HD 134060 is a sun-like yellow dwarf star of spectral type of G0VFe+0.4. It has a magnitude of 6.29 and is around 79 light years away.
Deep Sky Objects
Circinus Galaxy is a spiral galaxy with a magnitude of 10.6. It is located 13 million light years away from Earth and is the closest Seyfert galaxy to the Milky Way. It, therefore, hosts an active galactic nucleus with a black hole-powered core. The Circinus Galaxy was first discovered in 1977.
Circinus X-1 is an X-ray double star composed of a neutron star and a main sequence star, with the former orbiting the latter. It is located around 30,700 light years away from us.
NGC 5315 is a bright planetary nebula with an apparent magnitude of 9.8. The nebula’s central star has a magnitude of 14.2 and it is located around 5.2 degrees west-southwest of the star Alpha Circini.
NGC 5715 is an open cluster with a visual magnitude of 9.8. It occupies an area 7 arc minutes in size and contains only 30 stars.

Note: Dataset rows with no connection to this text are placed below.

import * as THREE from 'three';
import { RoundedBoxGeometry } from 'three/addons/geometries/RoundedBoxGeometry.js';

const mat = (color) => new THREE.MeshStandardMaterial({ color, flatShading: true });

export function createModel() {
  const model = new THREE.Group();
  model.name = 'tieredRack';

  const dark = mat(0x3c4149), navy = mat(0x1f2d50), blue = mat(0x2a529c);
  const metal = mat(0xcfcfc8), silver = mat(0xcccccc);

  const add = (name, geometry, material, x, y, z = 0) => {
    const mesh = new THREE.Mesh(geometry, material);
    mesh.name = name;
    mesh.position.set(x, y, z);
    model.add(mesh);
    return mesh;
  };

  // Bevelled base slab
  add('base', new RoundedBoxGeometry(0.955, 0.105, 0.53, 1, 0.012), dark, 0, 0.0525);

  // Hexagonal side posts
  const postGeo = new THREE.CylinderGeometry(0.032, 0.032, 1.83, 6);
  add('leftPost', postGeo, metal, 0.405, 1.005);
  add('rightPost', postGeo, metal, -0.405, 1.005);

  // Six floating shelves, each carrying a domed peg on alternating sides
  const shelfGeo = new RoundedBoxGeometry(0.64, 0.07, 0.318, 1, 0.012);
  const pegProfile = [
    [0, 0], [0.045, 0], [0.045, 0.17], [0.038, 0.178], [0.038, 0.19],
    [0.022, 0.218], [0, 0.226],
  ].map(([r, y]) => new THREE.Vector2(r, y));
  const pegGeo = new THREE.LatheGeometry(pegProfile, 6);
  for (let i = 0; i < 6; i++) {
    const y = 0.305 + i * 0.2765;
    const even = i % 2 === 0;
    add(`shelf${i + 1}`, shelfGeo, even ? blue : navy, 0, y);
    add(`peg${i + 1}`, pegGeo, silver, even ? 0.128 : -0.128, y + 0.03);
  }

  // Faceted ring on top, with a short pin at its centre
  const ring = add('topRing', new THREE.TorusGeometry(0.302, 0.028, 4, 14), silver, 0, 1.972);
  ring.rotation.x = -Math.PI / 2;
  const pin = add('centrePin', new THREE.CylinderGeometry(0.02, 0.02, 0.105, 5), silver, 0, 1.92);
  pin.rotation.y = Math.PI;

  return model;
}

NGC 5823, also known as Caldwell 88, is an open cluster with an apparent magnitude of 7.9. It was discovered by the Scottish astronomer James Dunlop in 1826 and is located around 3,500 light years away from Earth, on the border with the constellation Lupus. It spans about 12 light years and is about 800 million years old.

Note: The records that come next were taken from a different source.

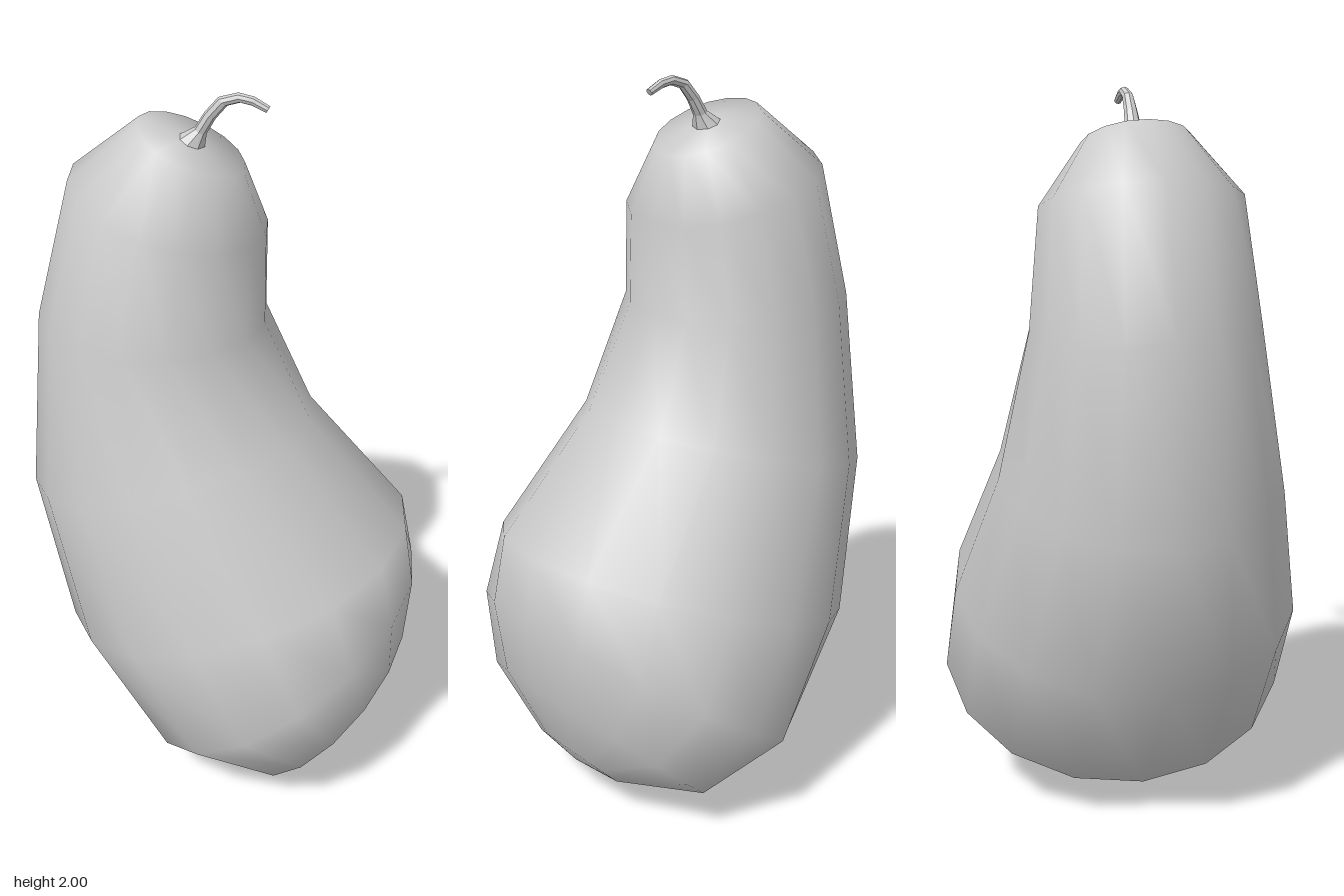
import * as THREE from 'three';

// Skin over tilted elliptical rings [leftX, leftY, rightX, rightY, halfDepth],
// listed from top to bottom and closed by a point at each end.
function loft(rings, sides, top, bottom) {
  const pos = [...top, 0];
  const index = [];
  for (const [lx, ly, rx, ry, w] of rings) {
    for (let j = 0; j < sides; j++) {
      const t = (j / sides) * Math.PI * 2;
      const c = Math.cos(t) / 2;
      pos.push((lx + rx) / 2 + (rx - lx) * c, (ly + ry) / 2 + (ry - ly) * c, w * Math.sin(t));
    }
  }
  pos.push(...bottom, 0);
  const last = pos.length / 3 - 1;
  const id = (i, j) => 1 + i * sides + (j % sides);
  const end = rings.length - 1;
  for (let j = 0; j < sides; j++) {
    index.push(0, id(0, j + 1), id(0, j));
    for (let i = 0; i < end; i++) {
      const a = id(i, j), b = id(i + 1, j), c = id(i, j + 1), d = id(i + 1, j + 1);
      index.push(a, c, b, c, d, b);
    }
    index.push(last, id(end, j), id(end, j + 1));
  }
  const geo = new THREE.BufferGeometry();
  geo.setAttribute('position', new THREE.Float32BufferAttribute(pos, 3));
  geo.setIndex(index);
  geo.computeVertexNormals();
  return geo;
}

export function createModel() {
  const group = new THREE.Group();
  group.name = 'gourd';

  // Body: narrow upright neck bending into a round belly
  const body = new THREE.Mesh(
    loft([
      [-0.23, 1.92, 0.04, 1.80, 0.145],
      [-0.41, 1.78, 0.10, 1.63, 0.268],
      [-0.51, 1.40, 0.10, 1.39, 0.305],
      [-0.55, 0.89, 0.23, 1.11, 0.385],
      [-0.45, 0.46, 0.51, 0.80, 0.485],
      [-0.20, 0.11, 0.54, 0.62, 0.50],
      [0.09, 0.005, 0.525, 0.42, 0.385],
      [0.31, 0.07, 0.45, 0.22, 0.15],
    ], 16, [-0.10, 1.875], [0.39, 0.135]),
    new THREE.MeshStandardMaterial({ color: 0xcccccc })
  );
  body.name = 'body';
  group.add(body);

  // Stem: flared foot, curling over to the right
  const stem = new THREE.Mesh(
    loft([
      [0.105, 1.972, 0.095, 1.955, 0.01],
      [0.065, 1.993, 0.058, 1.97, 0.011],
      [0.025, 2.0, 0.03, 1.975, 0.013],
      [-0.025, 1.985, -0.002, 1.965, 0.015],
      [-0.06, 1.945, -0.032, 1.93, 0.018],
      [-0.085, 1.905, -0.055, 1.89, 0.022],
      [-0.13, 1.88, -0.06, 1.855, 0.042],
    ], 8, [0.1, 1.963], [-0.095, 1.86]),
    new THREE.MeshStandardMaterial({ color: 0xcccccc, flatShading: true })
  );
  stem.name = 'stem';
  group.add(stem);

  return group;
}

Pismis 20 is an open cluster and has an apparent magnitude of 7.8. It has an apparent size of 4.5 arc seconds and only contains 12 stars. It is located around 8,270 light years away from Earth.
PSR B1509-58 is a pulsar that was discovered in 1982 and first detected by the Einstein X-Ray Observatory, NASA’s first fully imaging X-ray telescope to be launched into space. It is located around 17,000 light years away from Earth and is believed to be about 1,700 years old. It spans about 150 light years across.
- The recommended three-letter abbreviation for the constellation, as adopted by the International Astronomical Union in 1922, is “Cir”.
- The official constellation boundaries, as set by Belgian astronomer Eugène Delporte in 1930, are defined by a polygon of 14 segments.
- The whole constellation is only visible south of latitude 30° N.
- Some Images created with the NightVision app – https://www.nvastro.com/nvj.html
- Some Images created with the Stelvision Sky Map https://www.stelvision.com/en/sky-map/
- Circinus 1 – https://starregistration.net/constellations/circinus-constellation.html
- Circinus 2 – https://in-the-sky.org/data/constellation.php?id=24
- Circinus 3 – https://en.wikipedia.org/wiki/Circinus
- Circinus Galaxy – https://en.wikipedia.org/wiki/Circinus_Galaxy
- Pismis 20 – https://commons.wikimedia.org/wiki/File:Pismis_20_large.png
- Circinus X-1 – https://www.nasa.gov/mission_pages/chandra/multimedia/xray-binary-circinus-x1.html